Sales Managers: Why Are They Different?
We recently completed fascinating research on corporate training and development programs for sales managers. In a recent webcast (Research Update: Developing Sales Managers), research underwriter Business Efficacy’s Kurt Theriault joined me for a preliminary review of the study findings.
The research show that firms spend less, per-person, on sales manager training and development than they do on similar salesperson investments. Unsurprisingly, companies rate their sales manager bench strength – the ready pool of promotable manager candidates – as very poor. Both findings are concerning, given the critical impact on firm performance of the first-line sales manager – and even more surprising given respondents’ expected sales manager headcount increases.
How good is the training sales managers do receive? Not good, according to our study: among those skills ratings ranked lowest were those most fundamental to the sales management role: leadership skills, delivering effective coaching, and assessing salesperson performance. Yikes.

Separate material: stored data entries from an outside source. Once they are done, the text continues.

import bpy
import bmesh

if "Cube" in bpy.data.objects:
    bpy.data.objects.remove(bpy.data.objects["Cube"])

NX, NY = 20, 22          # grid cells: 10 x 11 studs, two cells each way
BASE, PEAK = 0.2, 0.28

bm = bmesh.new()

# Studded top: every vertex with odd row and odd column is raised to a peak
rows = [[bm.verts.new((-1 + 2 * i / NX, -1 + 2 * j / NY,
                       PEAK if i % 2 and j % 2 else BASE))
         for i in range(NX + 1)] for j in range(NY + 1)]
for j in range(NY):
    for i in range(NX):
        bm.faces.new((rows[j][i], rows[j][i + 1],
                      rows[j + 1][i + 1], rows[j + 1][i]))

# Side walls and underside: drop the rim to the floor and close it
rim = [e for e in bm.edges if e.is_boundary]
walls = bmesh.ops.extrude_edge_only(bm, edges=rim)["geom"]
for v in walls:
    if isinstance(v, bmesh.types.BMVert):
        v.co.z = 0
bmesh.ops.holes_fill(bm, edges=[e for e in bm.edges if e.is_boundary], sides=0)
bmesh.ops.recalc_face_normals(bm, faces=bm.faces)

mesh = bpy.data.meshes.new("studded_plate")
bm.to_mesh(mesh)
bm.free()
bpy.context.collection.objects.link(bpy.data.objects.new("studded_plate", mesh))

To net this out: sales managers – despite their outsized impact on performance – are disadvantaged by low levels of training investment, waste time in training that doesn’t deliver on the sales managers’ most basic developmental requirements, and are unprepared for the role when they start. Oh yes, and we plan on adding more – 14% more sales managers, on average, over the next 18 months. As this unhappy convergence of challenges indicates, training and developing sales managers is something companies find very difficult.
Are these issues unique to sales managers? Compared to say, other managers in the firm? Most likely not; my hunch is that manager development and training is generally lousy in many, many firms. I would submit, however, that training sales managers is harder than training other managers; and that it matters more.
Kurt and I pulled up from the research findings to speculate on this question: Why is training sales managers harder? Our thoughts are available below in the webcast excerpt (Sales Management Association members can view the full webcast archive here). In a nutshell:
Salespeople are harder to manage. They are often paid to be independent actors, an autonomy they value and even seek out. They may therefore be less warm to group think, management initiatives du jour, or close supervision.
Sales teams are distributed. Direct salespeople are often not within arm’s reach of management. This forces managers to improve communication quality and leverage non-direct media (e.g., phone, web meetings), and consistent management processes.
Salespeople are highly focused on achievement, and are held accountable as such. The lights are brighter, the stakes higher, and the rewards are greater than in other firm functions. On top of that, they’re competitive.
The sales function is a change-intensive environment. Disruptive sales organization change now seems pervasive. Managers must therefore be adaptable and nimble.
Sales managers are harder-pressed to develop their direct reports. The need to improve salesperson performance is a critical skill for managers, who must manage up low-performers up fast, and maintain constant team improvement to meet productivity goals.
Our list is likely not half-complete. What would you add? Be sure to check out the full research report and webcast archive (for Sales Management Association members) for more detail on our research on Developing Sales Managers.